== GIVEN INFORMATION ==
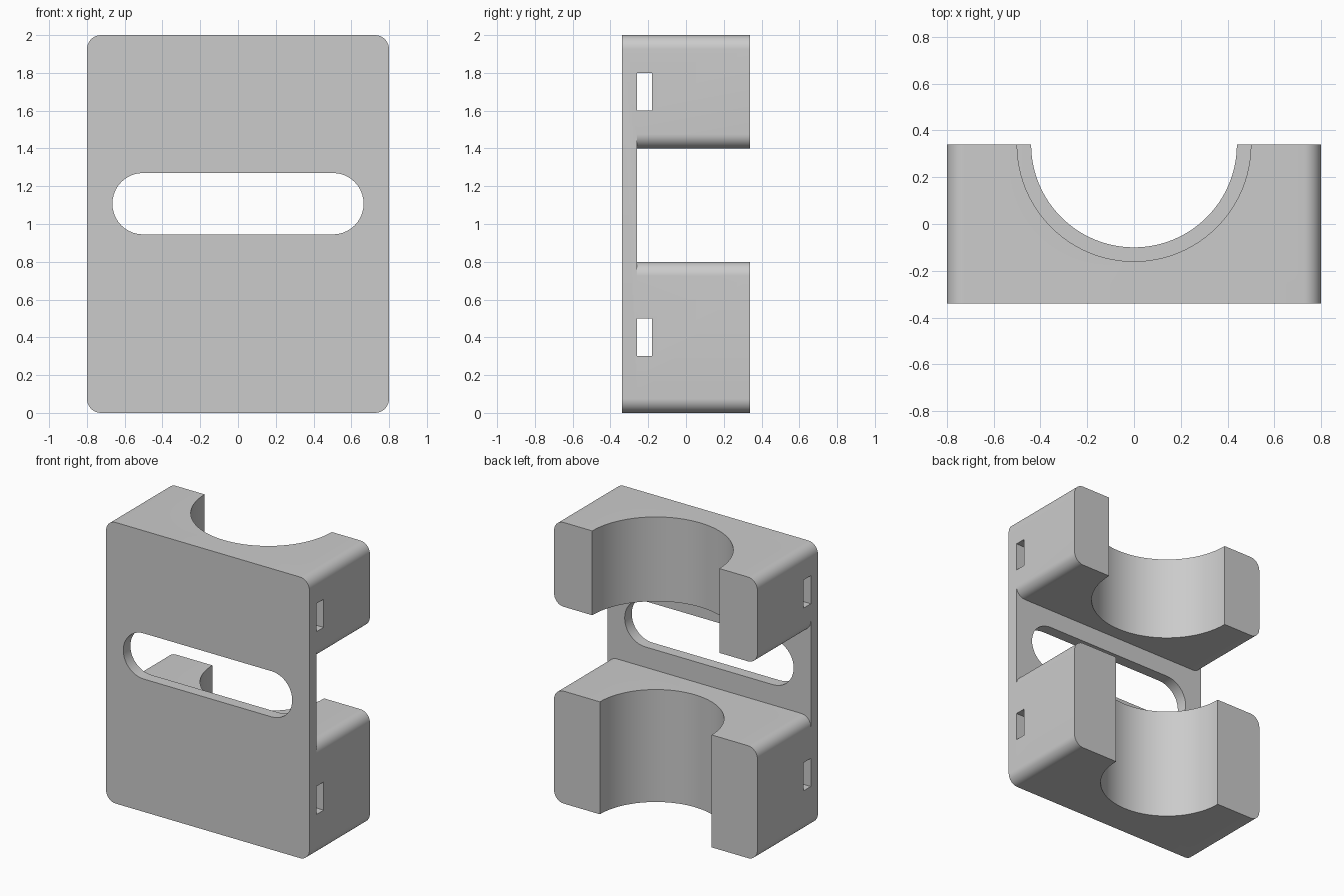
import bpy, bmesh, math
from mathutils import Vector

cube = bpy.data.objects.get("Cube")
if cube:
    bpy.data.objects.remove(cube, do_unlink=True)

WIDTH, BACK, FRONT, PLATE_BACK = 1.6, 0.34, -0.34, -0.26

grey = bpy.data.materials.new("plain grey")
grey.use_nodes = True
colour = (0.6, 0.6, 0.6, 1)
grey.diffuse_color = colour
grey.node_tree.nodes["Principled BSDF"].inputs["Base Color"].default_value = colour


def finish(name, bm):
    bmesh.ops.recalc_face_normals(bm, faces=bm.faces)
    mesh = bpy.data.meshes.new(name)
    bm.to_mesh(mesh)
    bm.free()
    mesh.materials.append(grey)
    obj = bpy.data.objects.new(name, mesh)
    bpy.context.collection.objects.link(obj)
    return obj


def rounded_slab(name, width, z0, z1, y0, y1, radius, steps=10):
    """Rounded rectangle in x and z, extruded along y."""
    bm = bmesh.new()
    cx, cz, hz = width / 2 - radius, (z0 + z1) / 2, (z1 - z0) / 2 - radius
    verts = []
    for quarter, (sx, sz) in enumerate([(1, 1), (-1, 1), (-1, -1), (1, -1)]):
        for i in range(steps + 1):
            a = (quarter + i / steps) * math.pi / 2
            verts.append(bm.verts.new((sx * cx + radius * math.cos(a), y0,
                                       cz + sz * hz + radius * math.sin(a))))
    bmesh.ops.remove_doubles(bm, verts=verts, dist=1e-5)
    face = bm.faces.new(list(bm.verts))
    new = bmesh.ops.extrude_face_region(bm, geom=[face])["geom"]
    moved = [v for v in new if isinstance(v, bmesh.types.BMVert)]
    bmesh.ops.translate(bm, verts=moved, vec=(0, y1 - y0, 0))
    # The extrusion may keep the starting face; a closed slab needs both caps
    bmesh.ops.holes_fill(bm, edges=[e for e in bm.edges if e.is_boundary], sides=0)
    return finish(name, bm)


def box(name, x, y0, y1, z0, z1):
    bm = bmesh.new()
    bmesh.ops.create_cube(bm, size=1)
    bmesh.ops.scale(bm, verts=bm.verts, vec=(x, y1 - y0, z1 - z0))
    bmesh.ops.translate(bm, verts=bm.verts, vec=(0, (y0 + y1) / 2, (z0 + z1) / 2))
    return finish(name, bm)


def bore(name, radius, z0, z1):
    bm = bmesh.new()
    bmesh.ops.create_cone(bm, cap_ends=True, segments=96, radius1=radius,
                          radius2=radius, depth=z1 - z0)
    bmesh.ops.translate(bm, verts=bm.verts, vec=Vector((0, BACK, (z0 + z1) / 2)))
    return finish(name, bm)


def combine(target, other, operation):
    mod = target.modifiers.new(operation.lower(), "BOOLEAN")
    mod.object, mod.operation, mod.solver = other, operation, "EXACT"
    bpy.context.view_layer.objects.active = target
    bpy.ops.object.modifier_apply(modifier=mod.name)
    bpy.data.objects.remove(other, do_unlink=True)


# Face plate with its long rounded window
bracket = rounded_slab("pipe_bracket", WIDTH, 0, 2, FRONT, PLATE_BACK, 0.075)
combine(bracket, rounded_slab("window_cutter", 1.33, 0.945, 1.27, -0.5, 0, 0.162), "DIFFERENCE")

# Two saddle blocks: bottom, top, bore radius, strap slot bottom
for name, z0, z1, radius, slot in [("lower_saddle", 0, 0.8, 0.44, 0.3),
                                   ("upper_saddle", 1.4, 2, 0.5, 1.6)]:
    saddle = rounded_slab(name, WIDTH, z0, z1, PLATE_BACK, BACK, 0.075)
    combine(saddle, bore("bore_cutter", radius, z0 - 0.1, z1 + 0.1), "DIFFERENCE")
    combine(saddle, box("strap_cutter", 2, PLATE_BACK - 0.1, -0.18, slot, slot + 0.2),
            "DIFFERENCE")
    combine(bracket, saddle, "UNION")

# Smooth curves, crisp edges
bpy.ops.object.select_all(action="DESELECT")
bracket.select_set(True)
bpy.context.view_layer.objects.active = bracket
bpy.ops.object.shade_smooth_by_angle(angle=math.radians(30))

== ACTION ITEM ==
The lines above that hold "combine" are the result; show every one of them.

== REPLY TO THE TASK ==
def combine(target, other, operation):
combine(bracket, rounded_slab("window_cutter", 1.33, 0.945, 1.27, -0.5, 0, 0.162), "DIFFERENCE")
    combine(saddle, bore("bore_cutter", radius, z0 - 0.1, z1 + 0.1), "DIFFERENCE")
    combine(saddle, box("strap_cutter", 2, PLATE_BACK - 0.1, -0.18, slot, slot + 0.2),
    combine(bracket, saddle, "UNION")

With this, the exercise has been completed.